In a week I fully expect the newspapers to be filled opinions about how the economy was the big story in this election, or how the Tea Party was a clear referendum against the current administration’s agenda. Don’t be fooled by the hype, the real story here is not a battle over ideas, but a battle over identity.
Jim Wallis, a leader in the Christian “social justice” movement, extends an olive branch to Glen Beck with this open letter:
I think we got off on the wrong foot. I listened to your speech last Saturday and heard a lot of things that we agree on. In fact, I have used some of the same language of our need to turn to God, and the values of “faith, hope, and charity” (love). What I would like to find out, and others would too, is what you mean by that language.
“I don’t think the million-dollar contribution will make Fox News Channel more right-wing oriented, because, for the most part, I don’t see how it could be,” says Eric Burns, former chief media critic for Fox News.”
â€œThe Tea Party might look a mile wide on Fox News, but itâ€™s only a few inches deepâ€¦Tea Party folk are not crazy people. Theyâ€™re just misguided. Theyâ€™re deeply conservative people who see the corruption of government. Theyâ€™re right about that. But they react by being antigovernment. Theyâ€™re wrong about that. They see the need for individual initiative and entrepreneurial possibility. Theyâ€™re right about that. But then they affirm a corporate agenda and donâ€™t realize corporations are a big part of the problemâ€¦Theyâ€™re much weaker than people like Glenn Beck think they are. But Iâ€™ll fight for the right of Glenn Beck to express his opinion. Even he has a right to be wrong, which he is most of the time.â€
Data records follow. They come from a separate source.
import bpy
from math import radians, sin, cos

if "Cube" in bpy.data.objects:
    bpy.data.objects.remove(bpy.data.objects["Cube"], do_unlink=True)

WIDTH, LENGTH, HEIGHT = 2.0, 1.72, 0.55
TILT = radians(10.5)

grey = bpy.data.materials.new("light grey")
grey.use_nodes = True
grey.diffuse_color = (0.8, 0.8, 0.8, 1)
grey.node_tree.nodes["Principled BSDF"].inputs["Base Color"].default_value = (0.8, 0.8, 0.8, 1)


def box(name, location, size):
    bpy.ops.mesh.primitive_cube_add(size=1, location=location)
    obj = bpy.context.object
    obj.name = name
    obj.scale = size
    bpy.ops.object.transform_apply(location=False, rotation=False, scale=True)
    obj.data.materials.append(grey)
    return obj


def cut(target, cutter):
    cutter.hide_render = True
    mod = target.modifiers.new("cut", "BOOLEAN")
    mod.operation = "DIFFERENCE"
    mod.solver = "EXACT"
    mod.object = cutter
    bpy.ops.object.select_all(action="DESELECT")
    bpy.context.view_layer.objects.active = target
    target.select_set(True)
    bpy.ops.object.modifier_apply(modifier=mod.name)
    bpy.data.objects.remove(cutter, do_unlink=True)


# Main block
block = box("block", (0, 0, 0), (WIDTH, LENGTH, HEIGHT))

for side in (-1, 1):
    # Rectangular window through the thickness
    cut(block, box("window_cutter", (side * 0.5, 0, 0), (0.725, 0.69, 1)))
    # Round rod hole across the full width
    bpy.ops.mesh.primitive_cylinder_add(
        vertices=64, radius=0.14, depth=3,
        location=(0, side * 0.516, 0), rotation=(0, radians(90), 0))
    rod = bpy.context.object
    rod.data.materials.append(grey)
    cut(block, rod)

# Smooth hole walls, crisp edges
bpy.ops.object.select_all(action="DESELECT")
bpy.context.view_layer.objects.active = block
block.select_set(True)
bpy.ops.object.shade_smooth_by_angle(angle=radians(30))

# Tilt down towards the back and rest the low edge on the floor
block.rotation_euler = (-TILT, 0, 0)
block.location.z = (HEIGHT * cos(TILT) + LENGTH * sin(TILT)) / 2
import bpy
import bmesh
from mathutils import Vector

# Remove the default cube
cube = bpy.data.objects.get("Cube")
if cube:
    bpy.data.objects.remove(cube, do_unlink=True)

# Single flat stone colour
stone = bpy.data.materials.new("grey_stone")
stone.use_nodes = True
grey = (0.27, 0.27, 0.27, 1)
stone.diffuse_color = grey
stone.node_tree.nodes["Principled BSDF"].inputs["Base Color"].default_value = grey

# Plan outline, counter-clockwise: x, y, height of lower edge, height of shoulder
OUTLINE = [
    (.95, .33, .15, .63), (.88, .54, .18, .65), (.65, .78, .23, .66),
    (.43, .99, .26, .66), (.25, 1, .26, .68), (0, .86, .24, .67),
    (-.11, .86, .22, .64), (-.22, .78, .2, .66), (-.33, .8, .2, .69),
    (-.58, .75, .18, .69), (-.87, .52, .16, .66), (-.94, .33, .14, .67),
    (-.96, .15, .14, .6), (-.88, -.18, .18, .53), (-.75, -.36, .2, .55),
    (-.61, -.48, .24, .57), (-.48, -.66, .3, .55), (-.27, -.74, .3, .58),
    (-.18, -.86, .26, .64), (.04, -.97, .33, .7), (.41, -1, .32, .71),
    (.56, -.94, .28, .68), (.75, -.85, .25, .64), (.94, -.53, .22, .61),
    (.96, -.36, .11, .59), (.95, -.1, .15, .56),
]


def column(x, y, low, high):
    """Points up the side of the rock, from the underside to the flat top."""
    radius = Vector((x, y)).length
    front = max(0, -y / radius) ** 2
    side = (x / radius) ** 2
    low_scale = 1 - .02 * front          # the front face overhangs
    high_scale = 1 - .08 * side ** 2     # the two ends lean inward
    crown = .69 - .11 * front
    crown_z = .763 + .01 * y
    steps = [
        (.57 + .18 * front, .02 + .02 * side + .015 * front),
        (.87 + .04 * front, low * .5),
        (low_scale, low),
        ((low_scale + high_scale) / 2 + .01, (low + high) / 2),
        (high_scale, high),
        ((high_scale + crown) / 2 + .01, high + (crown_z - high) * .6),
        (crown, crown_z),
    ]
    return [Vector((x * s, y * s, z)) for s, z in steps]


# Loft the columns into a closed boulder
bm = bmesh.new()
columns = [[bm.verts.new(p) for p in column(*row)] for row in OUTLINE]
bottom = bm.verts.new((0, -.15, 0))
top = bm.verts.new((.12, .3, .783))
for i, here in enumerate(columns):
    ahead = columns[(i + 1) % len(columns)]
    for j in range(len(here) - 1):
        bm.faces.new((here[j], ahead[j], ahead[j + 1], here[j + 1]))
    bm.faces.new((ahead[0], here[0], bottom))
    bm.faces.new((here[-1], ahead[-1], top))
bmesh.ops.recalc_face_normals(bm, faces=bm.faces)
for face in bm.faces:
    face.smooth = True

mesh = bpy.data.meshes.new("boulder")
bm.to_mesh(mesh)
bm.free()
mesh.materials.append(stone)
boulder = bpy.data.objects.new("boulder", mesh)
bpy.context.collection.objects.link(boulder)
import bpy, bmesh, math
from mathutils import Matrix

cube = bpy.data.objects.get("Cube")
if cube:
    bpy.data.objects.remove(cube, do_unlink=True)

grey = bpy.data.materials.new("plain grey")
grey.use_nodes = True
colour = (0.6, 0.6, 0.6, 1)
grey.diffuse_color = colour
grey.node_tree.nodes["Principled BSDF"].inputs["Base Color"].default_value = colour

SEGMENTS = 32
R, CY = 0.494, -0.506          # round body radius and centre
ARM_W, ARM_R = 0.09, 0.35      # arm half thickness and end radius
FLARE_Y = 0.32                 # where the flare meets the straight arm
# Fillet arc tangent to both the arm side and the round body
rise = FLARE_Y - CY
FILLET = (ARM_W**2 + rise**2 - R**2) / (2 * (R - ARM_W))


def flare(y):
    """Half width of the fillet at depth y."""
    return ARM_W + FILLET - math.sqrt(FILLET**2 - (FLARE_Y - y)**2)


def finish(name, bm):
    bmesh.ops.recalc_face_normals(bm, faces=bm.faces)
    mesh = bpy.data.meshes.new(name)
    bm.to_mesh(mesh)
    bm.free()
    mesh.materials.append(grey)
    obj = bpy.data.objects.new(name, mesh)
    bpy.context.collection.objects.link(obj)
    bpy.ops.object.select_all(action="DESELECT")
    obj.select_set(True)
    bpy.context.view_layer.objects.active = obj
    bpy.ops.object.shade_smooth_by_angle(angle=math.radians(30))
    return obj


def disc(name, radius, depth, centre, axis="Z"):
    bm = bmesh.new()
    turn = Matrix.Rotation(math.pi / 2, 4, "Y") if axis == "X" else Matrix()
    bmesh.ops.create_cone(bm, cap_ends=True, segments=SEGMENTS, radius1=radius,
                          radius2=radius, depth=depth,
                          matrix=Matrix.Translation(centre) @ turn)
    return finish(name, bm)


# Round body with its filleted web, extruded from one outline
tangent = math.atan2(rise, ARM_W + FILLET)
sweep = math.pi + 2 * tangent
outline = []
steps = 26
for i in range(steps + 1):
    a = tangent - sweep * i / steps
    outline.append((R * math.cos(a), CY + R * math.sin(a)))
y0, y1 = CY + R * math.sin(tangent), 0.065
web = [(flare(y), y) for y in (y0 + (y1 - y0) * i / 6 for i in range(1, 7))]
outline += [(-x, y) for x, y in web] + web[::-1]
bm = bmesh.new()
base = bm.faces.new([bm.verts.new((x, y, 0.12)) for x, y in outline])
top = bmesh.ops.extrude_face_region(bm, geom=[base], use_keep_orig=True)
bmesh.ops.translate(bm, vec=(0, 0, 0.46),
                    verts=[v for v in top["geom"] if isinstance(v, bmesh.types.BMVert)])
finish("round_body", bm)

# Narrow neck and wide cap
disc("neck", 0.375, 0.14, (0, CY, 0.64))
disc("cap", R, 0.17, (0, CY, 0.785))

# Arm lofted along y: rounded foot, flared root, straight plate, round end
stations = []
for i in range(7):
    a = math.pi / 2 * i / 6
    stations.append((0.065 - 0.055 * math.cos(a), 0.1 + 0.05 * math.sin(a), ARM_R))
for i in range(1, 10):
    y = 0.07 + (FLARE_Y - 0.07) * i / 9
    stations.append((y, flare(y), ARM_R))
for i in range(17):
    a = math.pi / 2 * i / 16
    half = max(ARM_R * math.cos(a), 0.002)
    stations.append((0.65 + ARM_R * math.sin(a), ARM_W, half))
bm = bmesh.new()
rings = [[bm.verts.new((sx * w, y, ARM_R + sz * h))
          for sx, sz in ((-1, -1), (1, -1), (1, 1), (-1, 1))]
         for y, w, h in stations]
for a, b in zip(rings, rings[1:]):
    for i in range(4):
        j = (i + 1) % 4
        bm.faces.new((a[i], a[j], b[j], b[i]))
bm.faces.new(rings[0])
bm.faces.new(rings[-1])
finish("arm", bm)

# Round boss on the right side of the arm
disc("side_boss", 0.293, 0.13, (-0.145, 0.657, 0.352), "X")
I’m not sure if Dr. West is right or wrong about the relative political strength of the movement, but I do agree with him that the majority of Tea Party sympathizers that I know are definitely not crazy as many left-wing pundits would have you believe. Glad to see that a progressive leader like West would be willing to give credit to this conservative movement on areas where they’re concerns are valid even if he disagrees with their proposed solutions.